= The data =
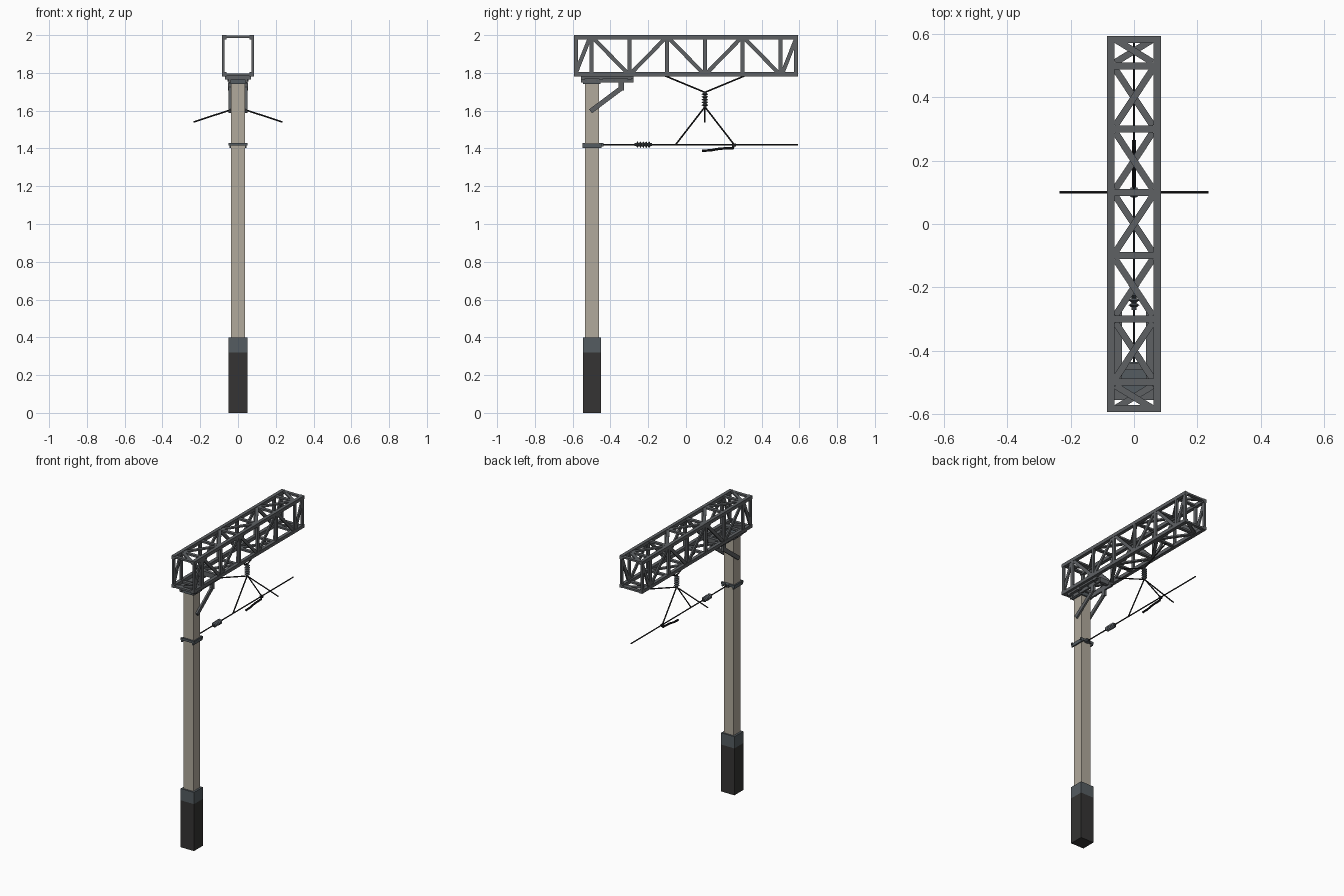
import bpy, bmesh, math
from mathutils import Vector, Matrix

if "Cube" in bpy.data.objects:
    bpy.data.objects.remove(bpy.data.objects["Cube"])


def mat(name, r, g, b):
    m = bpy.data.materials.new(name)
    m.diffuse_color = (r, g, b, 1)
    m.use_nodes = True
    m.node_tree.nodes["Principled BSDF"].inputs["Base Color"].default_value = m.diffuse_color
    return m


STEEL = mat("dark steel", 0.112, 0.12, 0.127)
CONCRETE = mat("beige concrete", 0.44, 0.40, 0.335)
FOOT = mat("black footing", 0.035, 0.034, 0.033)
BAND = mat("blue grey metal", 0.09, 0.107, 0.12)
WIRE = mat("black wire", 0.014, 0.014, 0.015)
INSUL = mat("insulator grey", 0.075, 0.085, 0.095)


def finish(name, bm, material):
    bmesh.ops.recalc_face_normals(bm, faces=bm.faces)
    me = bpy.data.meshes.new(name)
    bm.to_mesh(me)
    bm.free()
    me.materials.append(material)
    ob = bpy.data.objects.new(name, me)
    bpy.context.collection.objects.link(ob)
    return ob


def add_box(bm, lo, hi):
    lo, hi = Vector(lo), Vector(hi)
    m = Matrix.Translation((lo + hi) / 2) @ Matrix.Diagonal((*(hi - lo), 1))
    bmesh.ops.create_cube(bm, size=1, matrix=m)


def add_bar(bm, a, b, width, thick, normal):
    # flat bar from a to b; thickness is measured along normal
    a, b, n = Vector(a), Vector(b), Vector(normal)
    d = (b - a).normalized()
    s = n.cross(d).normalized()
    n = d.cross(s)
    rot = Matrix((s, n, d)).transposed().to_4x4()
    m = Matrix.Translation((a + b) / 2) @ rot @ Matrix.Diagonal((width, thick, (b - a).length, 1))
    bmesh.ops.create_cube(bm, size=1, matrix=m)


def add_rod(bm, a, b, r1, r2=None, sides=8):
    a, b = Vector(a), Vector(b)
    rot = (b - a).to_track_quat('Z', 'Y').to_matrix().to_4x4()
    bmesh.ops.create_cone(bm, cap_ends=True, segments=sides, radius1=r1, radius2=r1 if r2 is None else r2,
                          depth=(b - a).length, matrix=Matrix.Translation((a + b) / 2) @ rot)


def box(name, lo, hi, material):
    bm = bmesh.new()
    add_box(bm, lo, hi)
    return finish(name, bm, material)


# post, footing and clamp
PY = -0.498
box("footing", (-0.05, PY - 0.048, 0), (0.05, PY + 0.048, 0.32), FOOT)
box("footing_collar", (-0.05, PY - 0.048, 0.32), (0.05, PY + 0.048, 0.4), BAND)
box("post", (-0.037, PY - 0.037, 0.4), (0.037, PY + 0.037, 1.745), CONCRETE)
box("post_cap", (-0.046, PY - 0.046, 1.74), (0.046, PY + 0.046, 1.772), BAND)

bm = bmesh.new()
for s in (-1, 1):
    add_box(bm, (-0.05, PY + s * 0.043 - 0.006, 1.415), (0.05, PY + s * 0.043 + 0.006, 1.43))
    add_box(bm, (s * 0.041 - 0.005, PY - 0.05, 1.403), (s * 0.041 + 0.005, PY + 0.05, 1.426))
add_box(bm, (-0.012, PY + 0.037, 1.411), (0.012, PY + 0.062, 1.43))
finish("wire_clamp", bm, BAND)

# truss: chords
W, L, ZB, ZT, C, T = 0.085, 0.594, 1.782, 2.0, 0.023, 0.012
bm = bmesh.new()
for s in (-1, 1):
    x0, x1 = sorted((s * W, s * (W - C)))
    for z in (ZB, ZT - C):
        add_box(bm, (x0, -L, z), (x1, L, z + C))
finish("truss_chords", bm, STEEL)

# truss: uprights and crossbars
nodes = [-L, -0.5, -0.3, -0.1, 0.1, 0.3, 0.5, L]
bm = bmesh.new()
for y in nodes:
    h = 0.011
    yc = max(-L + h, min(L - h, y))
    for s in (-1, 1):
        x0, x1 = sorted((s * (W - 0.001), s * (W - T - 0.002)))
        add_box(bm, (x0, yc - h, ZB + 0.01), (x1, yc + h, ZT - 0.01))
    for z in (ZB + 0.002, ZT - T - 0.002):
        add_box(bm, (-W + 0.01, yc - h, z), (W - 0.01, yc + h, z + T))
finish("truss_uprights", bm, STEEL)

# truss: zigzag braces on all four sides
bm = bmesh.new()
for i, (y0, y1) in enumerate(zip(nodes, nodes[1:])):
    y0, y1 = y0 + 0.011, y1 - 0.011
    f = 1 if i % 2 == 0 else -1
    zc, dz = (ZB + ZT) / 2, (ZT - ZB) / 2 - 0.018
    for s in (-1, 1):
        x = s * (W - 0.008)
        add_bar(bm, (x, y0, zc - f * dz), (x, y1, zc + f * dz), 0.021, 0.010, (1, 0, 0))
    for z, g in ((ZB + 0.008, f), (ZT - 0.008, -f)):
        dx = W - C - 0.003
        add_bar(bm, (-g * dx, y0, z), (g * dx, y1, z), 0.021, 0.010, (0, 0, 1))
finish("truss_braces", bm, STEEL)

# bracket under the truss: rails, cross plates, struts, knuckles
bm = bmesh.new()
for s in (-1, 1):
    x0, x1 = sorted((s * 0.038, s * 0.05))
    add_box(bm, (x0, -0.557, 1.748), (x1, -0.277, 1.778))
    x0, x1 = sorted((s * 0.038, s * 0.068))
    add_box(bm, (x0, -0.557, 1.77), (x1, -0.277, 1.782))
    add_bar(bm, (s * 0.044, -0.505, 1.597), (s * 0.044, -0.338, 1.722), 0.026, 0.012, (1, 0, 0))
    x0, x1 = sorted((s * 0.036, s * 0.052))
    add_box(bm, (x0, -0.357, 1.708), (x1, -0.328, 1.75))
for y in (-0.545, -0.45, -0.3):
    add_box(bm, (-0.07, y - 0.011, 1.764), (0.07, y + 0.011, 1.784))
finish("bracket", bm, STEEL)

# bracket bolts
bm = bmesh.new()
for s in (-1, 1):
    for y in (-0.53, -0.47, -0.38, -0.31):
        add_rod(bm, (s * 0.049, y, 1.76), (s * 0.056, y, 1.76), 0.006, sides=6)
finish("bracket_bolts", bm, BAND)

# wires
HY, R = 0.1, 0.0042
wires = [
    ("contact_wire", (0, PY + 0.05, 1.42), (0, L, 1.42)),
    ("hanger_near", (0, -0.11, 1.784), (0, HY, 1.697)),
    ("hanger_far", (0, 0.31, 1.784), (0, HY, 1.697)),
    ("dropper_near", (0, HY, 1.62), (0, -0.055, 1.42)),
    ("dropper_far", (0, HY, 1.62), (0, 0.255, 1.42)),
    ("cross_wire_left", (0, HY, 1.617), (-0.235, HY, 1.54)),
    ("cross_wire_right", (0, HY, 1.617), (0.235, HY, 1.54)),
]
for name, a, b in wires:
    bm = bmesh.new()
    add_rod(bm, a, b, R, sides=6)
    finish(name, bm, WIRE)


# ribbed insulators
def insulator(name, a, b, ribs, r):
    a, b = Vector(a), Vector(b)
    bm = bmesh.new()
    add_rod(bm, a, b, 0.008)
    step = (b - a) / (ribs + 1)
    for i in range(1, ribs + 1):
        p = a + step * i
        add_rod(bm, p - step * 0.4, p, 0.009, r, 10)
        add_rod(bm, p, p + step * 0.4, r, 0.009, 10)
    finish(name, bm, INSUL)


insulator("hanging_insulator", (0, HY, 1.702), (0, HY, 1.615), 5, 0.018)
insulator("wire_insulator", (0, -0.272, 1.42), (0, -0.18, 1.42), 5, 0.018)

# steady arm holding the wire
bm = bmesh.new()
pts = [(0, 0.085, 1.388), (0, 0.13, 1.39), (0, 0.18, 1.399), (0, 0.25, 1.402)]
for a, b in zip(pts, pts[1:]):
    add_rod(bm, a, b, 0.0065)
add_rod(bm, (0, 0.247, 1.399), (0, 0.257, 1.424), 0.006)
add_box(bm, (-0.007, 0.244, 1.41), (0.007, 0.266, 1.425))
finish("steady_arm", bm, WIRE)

= Work to complete =
How many of the lines above contain the word "finish"? Give the number alone.

= Exercise answer =
11